I’ve been making this bread for quite some time and each time it comes out fine. Your instruction says to ” fold” not stretch and fold. So you don’t stretch? I’ve been doing stretch and fold without any problem.but should I not stretch ? I live at 6000 ft in high altitude, but I don’t make change for this recipe. Thanks for sharing it.
Hi, Fumiko. You are doing it exactly right–I’ve somehow just abbreviated my instructions, assuming that when I say fold that you are stretching the dough, too. Apologies for the confusion and I’m glad the recipe has been working for you. Thanks for your feedback and for coming back to rate it. 🙂
Fumiko McGuigan says
Sorry I forgot to rate it. My friends whom I share this bread with just love it.
Hi, in the process of making this now — I know Forkish is notorious for having overnight rests on the countertop and not in the fridge! Is this the case for this recipe?
Hi, Ali. Hope your recipe worked out well.
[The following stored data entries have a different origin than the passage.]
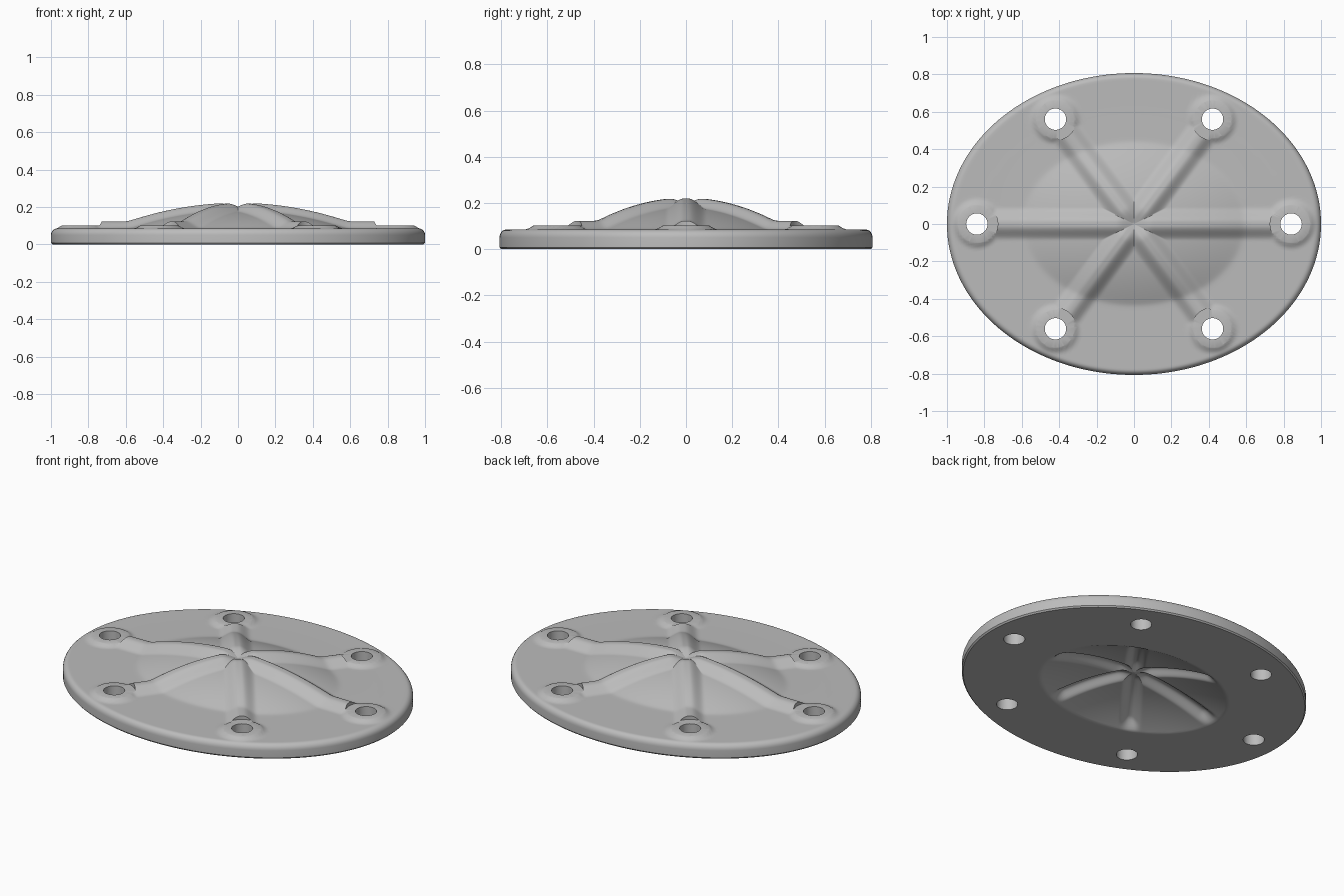
import bpy, bmesh, math
from mathutils import Vector

RX, RY = 1.0, 0.807        # plate half axes
PLATE, RIM = 0.085, 0.035  # plate thickness, rounded rim
SEGS, RINGS = 288, 80

old = bpy.data.objects.get("Cube")
if old:
    bpy.data.objects.remove(old, do_unlink=True)

grey = bpy.data.materials.new("plain grey")
grey.use_nodes = True
grey.diffuse_color = (0.5, 0.5, 0.5, 1)
grey.node_tree.nodes["Principled BSDF"].inputs["Base Color"].default_value = (0.5, 0.5, 0.5, 1)

# bolt positions on an ellipse set in from the rim
holes = [Vector((0.84 * math.cos(k * math.pi / 3), 0.647 * math.sin(k * math.pi / 3)))
         for k in range(6)]


def step(a, b, x):
    t = min(1, max(0, (x - a) / (b - a)))
    return t * t * (3 - 2 * t)


def dome(p, rx, ry, height):
    h = height * (1 - (p.x / rx) ** 2 - (p.y / ry) ** 2)
    return (h + math.sqrt(h * h + 0.00003)) / 2 if h > -height else 0


def ribs(p, inner, outer):
    best = 0
    for h in holes:
        d = h.normalized()
        along = p.dot(d)
        if -0.05 < along < h.length:
            across = abs(p.x * d.y - p.y * d.x)
            best = max(best, (1 - step(inner, outer, across)) * step(-0.03, 0.1, along))
    return best


def top_z(p):
    rib = 0.037 * ribs(p, 0.01, 0.088)
    boss = max(0.02 * (1 - step(0.09, 0.135, (p - h).length)) for h in holes)
    return PLATE + dome(p, 0.59, 0.435, 0.1) + max(rib, boss)


def bottom_z(p):
    d2 = (p.x / 0.56) ** 2 + (p.y / 0.41) ** 2
    if d2 >= 1:
        return 0
    return 0.098 * (1 - d2) + 0.033 * ribs(p, 0.005, 0.06) * (1 - step(0.75, 1, d2))


# rings run from top centre over the rim to the bottom centre
inner = [i / RINGS * (1 - RIM) for i in range(1, RINGS + 1)]
rings = [(s, top_z) for s in inner]
for i in range(1, 7):
    a = i * math.pi / 12
    z = PLATE - RIM + RIM * math.cos(a)
    rings.append((1 - RIM + RIM * math.sin(a), lambda p, z=z: z))
rings += [(1, lambda p: 0.008), (0.992, lambda p: 0)]
rings += [(s, bottom_z) for s in reversed(inner)]

bm = bmesh.new()
origin = Vector((0, 0))
loops = []
for s, fz in rings:
    loop = []
    for j in range(SEGS):
        a = 2 * math.pi * j / SEGS
        p = Vector((RX * s * math.cos(a), RY * s * math.sin(a)))
        loop.append(bm.verts.new((p.x, p.y, fz(p))))
    loops.append(loop)
top = bm.verts.new((0, 0, top_z(origin)))
bottom = bm.verts.new((0, 0, bottom_z(origin)))
for j in range(SEGS):
    k = (j + 1) % SEGS
    bm.faces.new((top, loops[0][j], loops[0][k]))
    bm.faces.new((bottom, loops[-1][k], loops[-1][j]))
    for a, b in zip(loops, loops[1:]):
        bm.faces.new((a[j], b[j], b[k], a[k]))
bmesh.ops.recalc_face_normals(bm, faces=bm.faces)


def make_object(name, bm):
    mesh = bpy.data.meshes.new(name)
    bm.to_mesh(mesh)
    bm.free()
    mesh.materials.append(grey)
    ob = bpy.data.objects.new(name, mesh)
    bpy.context.collection.objects.link(ob)
    return ob


cover = make_object("ribbed_cover_plate", bm)

# stepped cutter: bolt hole below, flat seat above
profile = [(0.057, -0.1), (0.057, 0.102), (0.112, 0.102), (0.112, 0.3)]
bm = bmesh.new()
N = 48
for h in holes:
    cut = [[bm.verts.new((h.x + r * math.cos(2 * math.pi * j / N),
                          h.y + r * math.sin(2 * math.pi * j / N), z)) for j in range(N)]
           for r, z in profile]
    for a, b in zip(cut, cut[1:]):
        for j in range(N):
            k = (j + 1) % N
            bm.faces.new((a[j], a[k], b[k], b[j]))
    bm.faces.new(cut[0][::-1])
    bm.faces.new(cut[-1])
bmesh.ops.recalc_face_normals(bm, faces=bm.faces)
cutter = make_object("bolt_hole_cutter", bm)
cutter.hide_render = True

mod = cover.modifiers.new("bolt holes", "BOOLEAN")
mod.operation = "DIFFERENCE"
mod.solver = "EXACT"
mod.object = cutter
bpy.ops.object.select_all(action="DESELECT")
cover.select_set(True)
bpy.context.view_layer.objects.active = cover
bpy.ops.object.modifier_apply(modifier=mod.name)
bpy.data.objects.remove(cutter, do_unlink=True)
bpy.ops.object.shade_smooth_by_angle(angle=math.radians(35))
What I’ve found for Ken Forkish’s overnight bulk fermentation method is that it works best when ambient temperatures are much cooler. It doesn’t work as well during the summer months here in the Bay Area so I’ve learned to adjust his recipes for daytime bulk and overnight cold retardation (I’ve documented the changes to his method in several recipes here). Happy to answer any questions if you have them. 🙂
Gramma Di says
I wish I could give it 10 stars. This bread is amazing! The only thing I changed was to put everything together all at once. I was a little concerned that it was so moist, not keeping its shape but it came out perfect. I used my own orange peel that put in the vitamix and ground really fine.
The 5 stars that I chose don’t stay on and I can’t figure out why.
Thank you so much for this wonderful feedback. I’m so glad you like this recipe. Love that you used your own orange peel. 🙂
Jan Philip says
Thanks for this great recipe. I’ve been baking sourdough for about 10 years now and am always curious about different approaches. Having recently discovered a local source for organic oranges again I’ve begun candying the peels. The next step was to look for a bread recipe that used them. Yours worked very well for me and opened up a whole new perspective on sourdough. I’m baking at 8,500 altitude in Ecuador and will probably make some adjustments as I go along but I also used your basic recipe for my latest rye bread and am very pleased with how it came out. I’m using some of my basic recipes which are tuned up versions of some from “The FreshLoaf”. from years ago. Using more water to flour presented some challenges since I’m used to kneeding by hand but overall it’s working well. I’ll try a whole wheat now with the same recipe. I’ve also downloaded “Flour, Salt, Water and Yeast” and am finding it very interesting. Thanks also for turning me on to Ken Forkish.
Jan, I’m glad this recipe worked out well for your candied orange peels–I can imagine how good your loaf must have been using them. I do agree that higher hydration bread takes some getting used to and if you ever have questions, I’d be happy to help. One note I’ll make about the Ken Forkish book, mind your dough temperature. I might have missed it in the book but for recipes calling for overnight fermentation on the counter, the method works best for cooler temperatures to avoid over proofing the dough. Hope this helps. 🙂